Study Shows Family Members of People Who Have Gastric Bypass Adopt Healthier Lifestyle
Oct. 17, 2011 -- Having weight loss surgery may have a healthy effect on the whole family.
In a Roux-en-Y gastric bypass, the stomach is reduced in size to a small pouch. This smaller stomach pouch is connected to the middle of the small intestine (jejunum), bypassing the rest of the stomach and upper part of the small intestine (duodenum).
In addition, obese family members lost an average of 8 pounds.
"Obesity is a family health concern," researcher Gavitt A. Woodard, MD, and colleagues from Stanford University School of Medicine, Stanford, Calif., write in the Archives of Surgery. "This study demonstrates that performing a gastric bypass operation on one patient has a halo of positive effect on the weight, eating habits, activity level, and health behaviors of the entire family."
"The obesity rate in children of mothers who have had Roux-en-Y gastric bypass is 52% lower after surgery, compared with the obesity rate in children born to the same mothers before surgery," the researchers write.
Weight Loss Surgery’s Family Effects

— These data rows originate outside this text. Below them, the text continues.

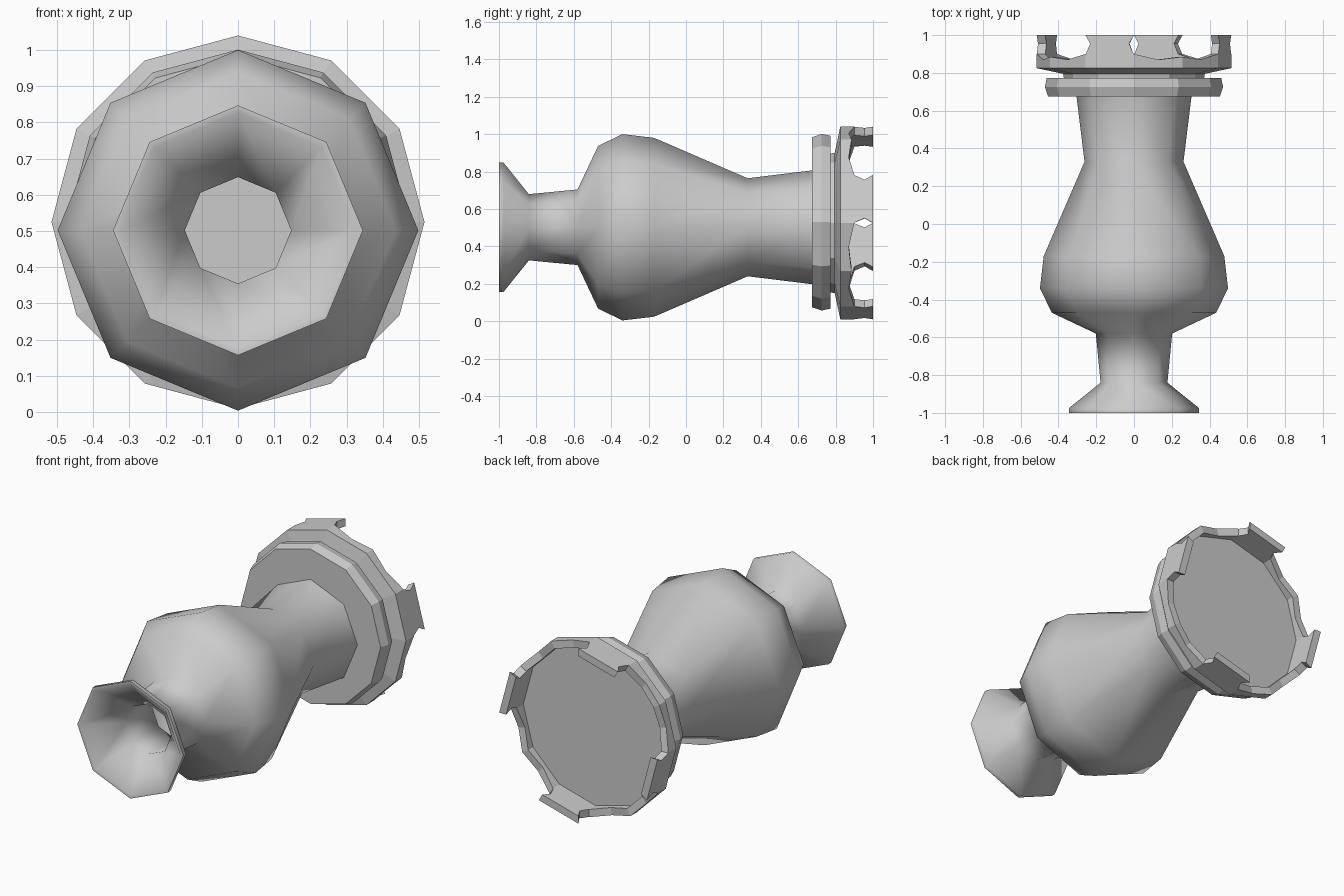
import bpy, bmesh
from math import sin, cos, pi, radians

if "Cube" in bpy.data.objects:
    bpy.data.objects.remove(bpy.data.objects["Cube"])


def ring_points(sides, r, y, zc, split=1):
    """Polygon ring around the y axis, a corner on top; sides may be split."""
    corners = [(r * cos(pi / 2 + 2 * pi * i / sides), zc + r * sin(pi / 2 + 2 * pi * i / sides))
               for i in range(sides)]
    pts = []
    for i, (x0, z0) in enumerate(corners):
        x1, z1 = corners[(i + 1) % sides]
        for k in range(split):
            t = k / split
            h = y[(i * split + k) % len(y)] if isinstance(y, list) else y
            pts.append((x0 + (x1 - x0) * t, h, z0 + (z1 - z0) * t))
    return pts


def finish(name, bm, smooth=None):
    bmesh.ops.recalc_face_normals(bm, faces=bm.faces[:])
    me = bpy.data.meshes.new(name)
    bm.to_mesh(me)
    bm.free()
    ob = bpy.data.objects.new(name, me)
    bpy.context.collection.objects.link(ob)
    if smooth:
        bpy.ops.object.select_all(action='DESELECT')
        ob.select_set(True)
        bpy.context.view_layer.objects.active = ob
        bpy.ops.object.shade_smooth_by_angle(angle=radians(smooth))
    return ob


def lathe(name, profile, sides, zc, split=1, smooth=None):
    """Skin rings of (radius, y) and cap both ends."""
    bm = bmesh.new()
    rings = [[bm.verts.new(p) for p in ring_points(sides, r, y, zc, split)] for r, y in profile]
    for a, b in zip(rings, rings[1:]):
        for i in range(len(a)):
            j = (i + 1) % len(a)
            bm.faces.new((a[i], a[j], b[j], b[i]))
    bm.faces.new(rings[0])
    bm.faces.new(rings[-1])
    return finish(name, bm, smooth)


# Hollow eight-sided vase body: inner wall, flared lip, outer wall
lathe("vase_body", [
    (0.27, 0.64), (0.23, 0.33), (0.445, -0.17), (0.465, -0.33), (0.40, -0.45),
    (0.165, -0.57), (0.147, -0.83), (0.325, -1.0), (0.345, -1.0), (0.345, -0.975),
    (0.177, -0.84), (0.202, -0.58), (0.435, -0.47), (0.498, -0.34), (0.478, -0.17),
    (0.262, 0.33), (0.305, 0.68)], 8, 0.502, smooth=63)

# Twelve-sided collar
lathe("collar", [(0.455, 0.675), (0.472, 0.725), (0.462, 0.772)], 12, 0.529)

# Crown tray: scalloped rim, raised at the corners and under the battlements
rim = [0.90, 0.90, 0.90, 0.87, 0.885, 0.87]
lathe("crown_tray", [
    (0.37, 0.765), (0.375, 0.795), (0.515, 0.825), (0.515, rim),
    (0.47, rim), (0.47, 0.84)], 12, 0.525, split=2)

# Four waisted battlements, one on every third side of the crown
outline = [(0, 0.895), (0.1, 0.955), (0, 1.0), (1, 1.0), (0.9, 0.955), (1, 0.895)]
outer = ring_points(12, 0.515, 0, 0.525)
inner = ring_points(12, 0.47, 0, 0.525)
for n in range(4):
    bm = bmesh.new()
    sheets = []
    for ring in (outer, inner):
        (x0, _, z0), (x1, _, z1) = ring[3 * n], ring[3 * n + 1]
        sheets.append([bm.verts.new((x0 + (x1 - x0) * u, y, z0 + (z1 - z0) * u)) for u, y in outline])
    a, b = sheets
    for i in range(6):
        j = (i + 1) % 6
        bm.faces.new((a[i], a[j], b[j], b[i]))
    for s in sheets:
        # split at the waist so the concave outline stays clean
        bm.faces.new((s[0], s[1], s[4], s[5]))
        bm.faces.new((s[1], s[2], s[3], s[4]))
    finish(f"battlement_{n + 1}", bm)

In the study, researchers observed the weight and lifestyle changes of 35 people who had gastric bypass weight loss surgery and their families, including 35 adult family members and 15 children under age 18.
One year following the bariatric surgery, the weight loss in the patients was typical for those who undergo weight loss surgery, about 100 pounds.

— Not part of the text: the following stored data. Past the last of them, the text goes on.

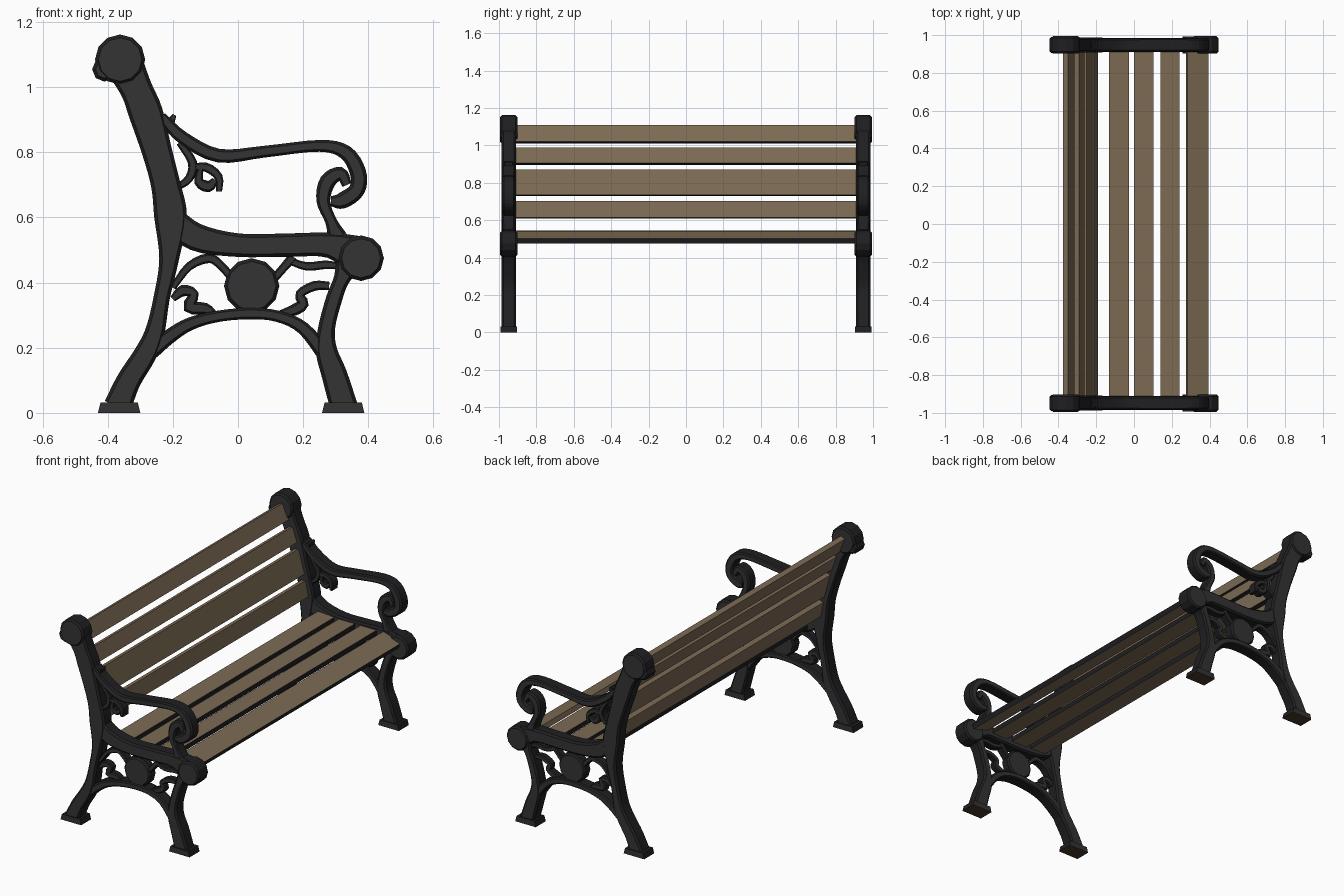
import bpy, bmesh, math
from mathutils import Vector, Matrix

cube = bpy.data.objects.get("Cube")
if cube:
    bpy.data.objects.remove(cube, do_unlink=True)


def material(name, rgb):
    m = bpy.data.materials.new(name)
    m.use_nodes = True
    m.diffuse_color = (*rgb, 1)
    bsdf = m.node_tree.nodes["Principled BSDF"]
    bsdf.inputs["Base Color"].default_value = (*rgb, 1)
    bsdf.inputs["Roughness"].default_value = 0.8
    return m


IRON = material("dark iron", (0.034, 0.034, 0.035))
EDGE = material("black edge", (0.014, 0.014, 0.016))
WOOD = material("brown wood", (0.20, 0.145, 0.088))
SOLE = material("rusty sole", (0.06, 0.042, 0.022))
FRAME_Y = 0.948


def finish(name, bm, mats, rule):
    bmesh.ops.recalc_face_normals(bm, faces=bm.faces)
    bm.normal_update()
    for f in bm.faces:
        f.material_index = rule(f.normal)
    me = bpy.data.meshes.new(name)
    bm.to_mesh(me)
    bm.free()
    for m in mats:
        me.materials.append(m)
    ob = bpy.data.objects.new(name, me)
    bpy.context.collection.objects.link(ob)
    return ob


def iron_rule(n):
    return 0 if abs(n.y) > 0.9 else 1


def smooth_path(pts, steps):
    # Catmull-Rom through (x, z, width) points
    p = [Vector(q) for q in pts]
    p = [2 * p[0] - p[1]] + p + [2 * p[-1] - p[-2]]
    out = []
    for a, b, c, d in zip(p, p[1:], p[2:], p[3:]):
        for i in range(steps):
            t = i / steps
            out.append(0.5 * (2 * b + (c - a) * t + (2 * a - 5 * b + 4 * c - d) * t ** 2
                              + (3 * b - a - 3 * c + d) * t ** 3))
    return out + [p[-2]]


def ribbon(name, pts, y, half, steps=3):
    # flat iron bar with chamfered edges, swept in the xz plane
    bm = bmesh.new()
    path = smooth_path(pts, steps)
    rings = []
    for i, p in enumerate(path):
        t = path[min(i + 1, len(path) - 1)] - path[max(i - 1, 0)]
        n = Vector((-t.y, t.x)).normalized()
        w = max(p.z, 0.012) / 2
        c = min(0.01, w * 0.4)
        section = [(w, half - c), (w - c, half), (c - w, half), (-w, half - c),
                   (-w, c - half), (c - w, -half), (w - c, -half), (w, c - half)]
        rings.append([bm.verts.new((p.x + n.x * u, y + v, p.y + n.y * u)) for u, v in section])
    for a, b in zip(rings, rings[1:]):
        for k in range(8):
            j = (k + 1) % 8
            bm.faces.new((a[k], a[j], b[j], b[k]))
    bm.faces.new(rings[0])
    bm.faces.new(rings[-1])
    return finish(name, bm, (IRON, EDGE), iron_rule)


def disc(name, x, z, r, y, half, sides=12):
    bm = bmesh.new()
    mat = Matrix.Translation((x, y, z)) @ Matrix.Rotation(math.pi / 2, 4, 'X')
    bmesh.ops.create_cone(bm, cap_ends=True, segments=sides, radius1=r, radius2=r,
                          depth=2 * half, matrix=mat)
    rim = [e for e in bm.edges if abs(e.verts[0].co.y - e.verts[1].co.y) < 1e-4]
    bmesh.ops.bevel(bm, geom=rim, offset=0.01, segments=1, affect='EDGES')
    return finish(name, bm, (IRON, EDGE), iron_rule)


def foot(name, x, y):
    bm = bmesh.new()
    bmesh.ops.create_cube(bm, size=1, matrix=Matrix.Translation((x, y, 0.016))
                          @ Matrix.Diagonal((0.13, 0.09, 0.032, 1)))
    for v in bm.verts:
        if v.co.z > 0.02:
            v.co.x = x + (v.co.x - x) * 0.88
    return finish(name, bm, (IRON, EDGE, SOLE), lambda n: 2 if n.z < -0.9 else iron_rule(n))


# Main bars of one end frame: (x, z, width) along each centre line
BARS = {
    "back_post": [(-.365, 1.10, .13), (-.315, 1.0, .10), (-.283, .92, .105), (-.248, .80, .092),
                  (-.222, .70, .09), (-.207, .60, .10), (-.212, .47, .06), (-.235, .35, .05),
                  (-.255, .25, .06), (-.285, .18, .07), (-.335, .10, .075), (-.37, .02, .085)],
    "front_leg": [(.345, .47, .09), (.318, .41, .05), (.295, .35, .05), (.272, .26, .052),
                  (.272, .19, .066), (.295, .12, .078), (.325, .02, .085)],
    "seat_rail": [(-.21, .60, .08), (-.13, .54, .085), (0, .515, .072), (.15, .515, .072),
                  (.28, .515, .078), (.375, .48, .13)],
    "lower_arch": [(-.265, .19, .05), (-.21, .235, .045), (-.15, .272, .04), (-.07, .295, .035),
                   (.03, .305, .035), (.12, .297, .035), (.20, .26, .04), (.275, .17, .05)],
    "armrest": [(-.235, .91, .03), (-.17, .845, .04), (-.06, .79, .042), (.08, .802, .036),
                (.25, .82, .036), (.33, .80, .045), (.368, .74, .05), (.365, .685, .05),
                (.32, .652, .05), (.285, .65, .03)],
    "armrest_support": [(.335, .70, .03), (.315, .735, .04), (.275, .71, .05),
                        (.262, .65, .042), (.285, .59, .036), (.305, .54, .06)],
}

# Thinner scrolls inside the frame openings
SCROLLS = {
    "arm_bracket": [(-.19, .69, .02), (-.15, .72, .026), (-.14, .77, .028), (-.18, .83, .02)],
    "arm_bracket_curl": [(-.15, .75, .02), (-.10, .755, .028), (-.06, .725, .026), (-.058, .68, .018)],
    "arm_bracket_leaf": [(-.115, .75, .015), (-.12, .71, .03), (-.09, .695, .035), (-.07, .715, .02)],
    "post_leaf": [(-.23, .88, .05), (-.21, .89, .03), (-.195, .915, .012)],
    "rear_brace": [(-.20, .385, .02), (-.15, .45, .026), (-.09, .475, .03),
                   (-.055, .455, .026), (-.015, .41, .026)],
    "front_brace": [(.10, .40, .026), (.135, .44, .026), (.17, .48, .03)],
    "front_brace_upper": [(.15, .47, .02), (.21, .45, .026), (.27, .455, .026), (.31, .45, .02)],
    "rear_scroll": [(-.20, .35, .02), (-.17, .375, .035), (-.135, .365, .03),
                    (-.15, .325, .04), (-.10, .32, .035), (-.07, .30, .02)],
    "front_scroll": [(.28, .39, .025), (.235, .39, .03), (.19, .365, .028),
                     (.20, .335, .035), (.17, .315, .035), (.13, .305, .02)],
}

# Two mirrored end frames
for side, sign in (("left_end", 1), ("right_end", -1)):
    y = sign * FRAME_Y
    for i, (name, pts) in enumerate(BARS.items()):
        ribbon(f"{side}_{name}", pts, y, 0.039 - 0.001 * i, 4)
    for i, (name, pts) in enumerate(SCROLLS.items()):
        ribbon(f"{side}_{name}", pts, y, 0.028 - 0.001 * i)
    disc(f"{side}_post_head", -.362, 1.085, .077, y, .046)
    disc(f"{side}_post_head_curl", -.41, 1.055, .038, y, .043, 8)
    disc(f"{side}_rail_knob", .378, .475, .07, y, .046)
    disc(f"{side}_medallion", .042, .39, .085, y, .03)
    foot(f"{side}_rear_foot", -.365, y)
    foot(f"{side}_front_foot", .323, y)


def slat(name, x, z, width, direction, thick=0.028):
    # plank along y whose width runs along the given (x, z) direction
    d = Vector((direction[0], 0, direction[1])).normalized()
    n = d.cross(Vector((0, 1, 0)))
    rot = Matrix((d, (0, 1, 0), n)).transposed().to_4x4()
    bm = bmesh.new()
    bmesh.ops.create_cube(bm, size=1, matrix=Matrix.Translation((x, 0, z)) @ rot
                          @ Matrix.Diagonal((width, 2 * FRAME_Y - 0.04, thick, 1)))
    finish(name, bm, (WOOD, EDGE), lambda f: int(abs(f.dot(d)) > 0.9 and f.z < 0.3))


# Back slats, leaning with the posts
for i, (x, z, w) in enumerate([(-.345, 1.06, .095), (-.29, .942, .088),
                               (-.247, .80, .14), (-.213, .655, .09)]):
    slat(f"back_slat_{i + 1}", x, z, w, (-.42 + .07 * i, 1))

# Seat slats, the front one rolled forward
for i, (x, z, w, dip) in enumerate([(-.08, .528, .105, -.06), (.052, .522, .102, 0),
                                    (.19, .522, .102, 0), (.335, .508, .118, -.34)]):
    slat(f"seat_slat_{i + 1}", x, z, w, (1, dip))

When researchers then looked at obese adult family members they also found a significant weight loss, from an average of 234 to 226 pounds. In addition, average waist circumference decreased among obese adult family members.
The study also showed that obese children of people who had weight loss surgery had a lower than expected BMI (body mass index) for their growth curve one year later after the surgery, but this was not considered significant. BMI is a ratio of weight in relation to height used to indicate obesity.